It's when you're lying there alone with your ill-marshalled thoughts at night, unable to sleep but not really awake either, that the thin, brittle enamel of what you're doing with your life can give way and open up a festering cavity of loneliness. I'd had it myself on the first night - up to this point it has all been imagination, projection and fantasy. But just as it becomes real it suddenly seems so much less desirable, and so much more scary. Don't get me wrong, the place looks amazing, I can't wait to get started on the shop, and the boys will probably get straight into their new life, but the shadowy forms of one's doubts and fears do tend to congregate when you should be asleep, don't they?

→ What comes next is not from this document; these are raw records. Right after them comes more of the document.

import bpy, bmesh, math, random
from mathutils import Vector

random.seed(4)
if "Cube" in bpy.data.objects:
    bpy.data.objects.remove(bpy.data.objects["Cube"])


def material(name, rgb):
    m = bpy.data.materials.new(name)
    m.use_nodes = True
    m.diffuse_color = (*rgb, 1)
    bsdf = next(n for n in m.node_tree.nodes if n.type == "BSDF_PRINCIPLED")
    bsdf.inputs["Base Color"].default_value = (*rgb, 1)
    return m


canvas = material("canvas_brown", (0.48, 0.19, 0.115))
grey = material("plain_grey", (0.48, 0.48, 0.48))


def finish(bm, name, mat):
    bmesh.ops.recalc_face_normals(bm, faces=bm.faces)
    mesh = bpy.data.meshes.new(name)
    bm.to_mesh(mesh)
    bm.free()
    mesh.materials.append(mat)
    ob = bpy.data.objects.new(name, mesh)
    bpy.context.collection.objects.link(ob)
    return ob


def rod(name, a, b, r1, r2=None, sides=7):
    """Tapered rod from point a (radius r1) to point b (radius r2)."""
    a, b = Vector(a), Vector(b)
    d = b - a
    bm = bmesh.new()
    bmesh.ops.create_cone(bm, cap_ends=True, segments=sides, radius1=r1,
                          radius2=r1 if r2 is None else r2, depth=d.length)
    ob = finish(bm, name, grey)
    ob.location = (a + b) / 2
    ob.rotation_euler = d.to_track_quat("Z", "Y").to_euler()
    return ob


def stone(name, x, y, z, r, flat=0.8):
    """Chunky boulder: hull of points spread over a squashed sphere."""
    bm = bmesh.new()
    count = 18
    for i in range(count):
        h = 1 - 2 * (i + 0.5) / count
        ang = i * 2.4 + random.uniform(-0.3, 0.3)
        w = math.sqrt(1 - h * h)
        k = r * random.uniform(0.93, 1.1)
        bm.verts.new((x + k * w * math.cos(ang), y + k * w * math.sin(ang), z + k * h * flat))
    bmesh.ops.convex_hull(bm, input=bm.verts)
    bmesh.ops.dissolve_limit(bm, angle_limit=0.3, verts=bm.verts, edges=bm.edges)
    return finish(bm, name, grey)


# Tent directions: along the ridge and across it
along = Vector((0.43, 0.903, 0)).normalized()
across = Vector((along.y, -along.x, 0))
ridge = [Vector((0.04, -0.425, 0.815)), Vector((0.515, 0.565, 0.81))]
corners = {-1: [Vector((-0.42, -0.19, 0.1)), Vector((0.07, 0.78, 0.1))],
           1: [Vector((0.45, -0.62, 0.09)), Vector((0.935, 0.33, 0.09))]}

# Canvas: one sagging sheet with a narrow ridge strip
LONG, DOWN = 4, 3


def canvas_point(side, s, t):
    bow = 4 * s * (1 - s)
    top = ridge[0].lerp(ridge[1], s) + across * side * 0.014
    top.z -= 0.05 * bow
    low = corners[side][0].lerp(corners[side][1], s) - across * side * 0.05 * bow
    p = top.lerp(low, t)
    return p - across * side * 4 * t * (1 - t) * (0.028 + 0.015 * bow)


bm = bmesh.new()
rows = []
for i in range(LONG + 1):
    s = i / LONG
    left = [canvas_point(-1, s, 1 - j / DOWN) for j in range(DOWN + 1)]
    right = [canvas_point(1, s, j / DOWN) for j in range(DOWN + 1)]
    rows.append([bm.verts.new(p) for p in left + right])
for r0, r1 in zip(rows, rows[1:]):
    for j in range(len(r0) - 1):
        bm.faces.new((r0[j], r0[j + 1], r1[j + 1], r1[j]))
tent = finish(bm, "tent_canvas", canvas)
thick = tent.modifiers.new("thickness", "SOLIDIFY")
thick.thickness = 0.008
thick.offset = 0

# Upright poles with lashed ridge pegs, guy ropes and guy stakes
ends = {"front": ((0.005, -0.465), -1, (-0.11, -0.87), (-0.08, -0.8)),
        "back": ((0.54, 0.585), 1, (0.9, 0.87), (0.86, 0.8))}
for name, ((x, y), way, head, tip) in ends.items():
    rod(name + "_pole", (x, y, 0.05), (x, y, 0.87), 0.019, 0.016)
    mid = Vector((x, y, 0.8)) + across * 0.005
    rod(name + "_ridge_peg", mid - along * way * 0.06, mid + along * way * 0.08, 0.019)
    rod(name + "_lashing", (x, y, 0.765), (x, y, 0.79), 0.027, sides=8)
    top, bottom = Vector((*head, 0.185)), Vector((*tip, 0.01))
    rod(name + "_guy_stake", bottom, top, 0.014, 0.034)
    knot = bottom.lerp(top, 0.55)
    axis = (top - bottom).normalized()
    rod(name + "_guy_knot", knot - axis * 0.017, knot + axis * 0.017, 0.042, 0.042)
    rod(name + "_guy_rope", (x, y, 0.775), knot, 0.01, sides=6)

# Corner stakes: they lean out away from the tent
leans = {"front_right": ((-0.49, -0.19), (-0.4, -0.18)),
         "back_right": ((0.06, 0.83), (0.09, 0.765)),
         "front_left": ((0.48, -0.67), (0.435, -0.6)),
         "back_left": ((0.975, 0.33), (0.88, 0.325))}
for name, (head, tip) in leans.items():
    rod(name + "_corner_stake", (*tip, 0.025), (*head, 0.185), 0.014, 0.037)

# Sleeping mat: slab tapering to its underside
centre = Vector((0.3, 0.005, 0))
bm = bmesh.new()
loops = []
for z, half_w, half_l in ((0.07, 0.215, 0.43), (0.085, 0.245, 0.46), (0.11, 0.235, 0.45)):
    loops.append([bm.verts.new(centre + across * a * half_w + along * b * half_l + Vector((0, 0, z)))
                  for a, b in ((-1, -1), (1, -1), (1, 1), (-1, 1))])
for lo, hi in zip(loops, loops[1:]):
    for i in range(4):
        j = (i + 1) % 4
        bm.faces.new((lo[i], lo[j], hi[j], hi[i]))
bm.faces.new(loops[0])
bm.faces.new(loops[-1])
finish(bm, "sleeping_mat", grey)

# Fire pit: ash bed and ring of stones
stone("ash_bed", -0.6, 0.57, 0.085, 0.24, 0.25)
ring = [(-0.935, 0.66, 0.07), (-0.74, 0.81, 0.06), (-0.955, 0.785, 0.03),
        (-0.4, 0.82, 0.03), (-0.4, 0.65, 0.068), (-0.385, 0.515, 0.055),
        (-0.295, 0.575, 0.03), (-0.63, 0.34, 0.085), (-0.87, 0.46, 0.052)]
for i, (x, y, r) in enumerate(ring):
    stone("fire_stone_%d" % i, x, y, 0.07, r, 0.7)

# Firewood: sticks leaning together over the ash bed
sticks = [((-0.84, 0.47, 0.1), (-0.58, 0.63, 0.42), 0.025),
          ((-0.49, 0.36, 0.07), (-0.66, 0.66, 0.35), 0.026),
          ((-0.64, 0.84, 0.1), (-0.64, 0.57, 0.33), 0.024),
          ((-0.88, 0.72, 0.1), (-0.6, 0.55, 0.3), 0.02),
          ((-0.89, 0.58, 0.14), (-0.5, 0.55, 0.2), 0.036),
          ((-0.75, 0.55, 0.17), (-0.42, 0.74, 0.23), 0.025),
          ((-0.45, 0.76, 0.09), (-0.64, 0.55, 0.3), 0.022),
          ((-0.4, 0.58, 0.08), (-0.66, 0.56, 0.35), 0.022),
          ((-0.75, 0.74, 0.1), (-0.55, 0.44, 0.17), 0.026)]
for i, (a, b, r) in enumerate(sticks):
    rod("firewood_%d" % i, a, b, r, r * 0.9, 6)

After Christmas in Suffolk, we had spent a very enjoyable few days back among friends in London. The highlight, for me and my stomach, was a visit to Everest Curry King, which I'd never called on in a quarter century in the capital, but which I could not commend more completely. Not only is the food amazing and the cheapest we've found anywhere in the country, but the people are so damn friendly. M recalled the occasion at the end of the nineties when we'd walked a group of drunk Geordies from the Blue Posts on Berwick Street to Leicester Square tube. 'Tha's fookin greet ovya man. I orlaz thought Cockneys was a reet buncha unfrenly coonts,' their translator offered as he groped for his Travelcard. We didn't tell him that he'd said that six times already, and that we were only doing it to prove him wrong.

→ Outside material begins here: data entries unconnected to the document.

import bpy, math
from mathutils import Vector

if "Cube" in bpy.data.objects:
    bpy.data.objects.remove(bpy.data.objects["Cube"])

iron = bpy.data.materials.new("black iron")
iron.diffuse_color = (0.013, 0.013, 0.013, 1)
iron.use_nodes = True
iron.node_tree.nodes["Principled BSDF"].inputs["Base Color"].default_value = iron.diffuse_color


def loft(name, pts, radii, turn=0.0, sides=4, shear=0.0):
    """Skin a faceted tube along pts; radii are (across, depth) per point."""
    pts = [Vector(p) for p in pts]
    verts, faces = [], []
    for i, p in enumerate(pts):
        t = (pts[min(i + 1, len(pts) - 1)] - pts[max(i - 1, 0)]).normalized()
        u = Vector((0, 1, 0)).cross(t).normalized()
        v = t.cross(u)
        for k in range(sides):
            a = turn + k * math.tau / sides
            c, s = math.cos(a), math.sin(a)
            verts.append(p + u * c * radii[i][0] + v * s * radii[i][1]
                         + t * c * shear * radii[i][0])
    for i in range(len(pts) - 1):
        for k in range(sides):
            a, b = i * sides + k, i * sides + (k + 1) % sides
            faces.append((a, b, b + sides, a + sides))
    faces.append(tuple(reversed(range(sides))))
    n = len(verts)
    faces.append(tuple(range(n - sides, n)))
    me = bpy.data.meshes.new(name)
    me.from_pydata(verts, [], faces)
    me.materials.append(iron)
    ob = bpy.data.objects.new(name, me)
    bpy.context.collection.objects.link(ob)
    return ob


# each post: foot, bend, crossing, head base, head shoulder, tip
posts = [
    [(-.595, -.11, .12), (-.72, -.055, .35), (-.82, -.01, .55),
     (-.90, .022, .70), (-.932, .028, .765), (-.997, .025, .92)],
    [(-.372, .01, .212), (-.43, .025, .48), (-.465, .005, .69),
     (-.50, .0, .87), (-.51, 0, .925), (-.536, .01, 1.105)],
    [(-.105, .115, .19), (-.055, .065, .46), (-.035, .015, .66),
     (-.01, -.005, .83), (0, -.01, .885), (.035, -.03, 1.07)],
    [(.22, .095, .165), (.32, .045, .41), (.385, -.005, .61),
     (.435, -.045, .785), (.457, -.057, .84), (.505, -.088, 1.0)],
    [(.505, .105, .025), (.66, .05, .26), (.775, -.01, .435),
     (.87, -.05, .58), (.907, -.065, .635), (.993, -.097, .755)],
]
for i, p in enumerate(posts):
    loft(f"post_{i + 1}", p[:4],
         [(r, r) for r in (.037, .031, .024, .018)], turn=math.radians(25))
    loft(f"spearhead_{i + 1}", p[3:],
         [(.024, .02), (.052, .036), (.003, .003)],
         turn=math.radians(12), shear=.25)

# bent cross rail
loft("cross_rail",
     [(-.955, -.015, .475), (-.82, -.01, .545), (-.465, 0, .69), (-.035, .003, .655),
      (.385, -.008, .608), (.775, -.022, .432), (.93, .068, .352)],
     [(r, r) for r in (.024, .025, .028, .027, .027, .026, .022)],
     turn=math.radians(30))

After return visits to York and Richmond, Leeds revealed a lot of what we'd missed the first time, an inner city residential district with lots going for it, the waterways and industrial buildings, and in particular the breweries based in them. Northern Monk's Refectory was everything that the Magic Rock Tap wasn't, with the added bonus of a sign saying they'd spent £1872 replacing stolen glassware in the last year, and that they were "as tight as anyone else from Yorkshire," so if you liked their glasses so much, why didn't you just buy one? Durham, meanwhile, seems to be a city that is absolutely dependent on its university and its cathedral for the entirety of its identity. Take those institutions away, and the Jack Wills would go out of business, leaving little but the building works of desperate-looking redevelopment around the river on which my brother had shouted at teams of eight strong women at a time so long ago.
The boys set an excellent example of getting on board with this house thing, despite the fact that it couldn't be much further away from Worthing, which was their preference. They were cheered enough by the discovery of a decent sweetshop in the town that they turned from flat refusal to a kind of acceptance on a sixpence. This says much about the fickleness of kids but also their supportive relationship - having each other, and a place they can go for sugar, will be enough.
There are friendly faces everywhere you go, I'd told them as we were setting out in July, and we've seen dozens of them since, but now it looks like we will be living in the one town that is furthest away from any of them. The boys will make friends easily, I think (and hope), but what about their parents? And if Northern Monk are right about Yorkshire, to hell with friends, what about customers?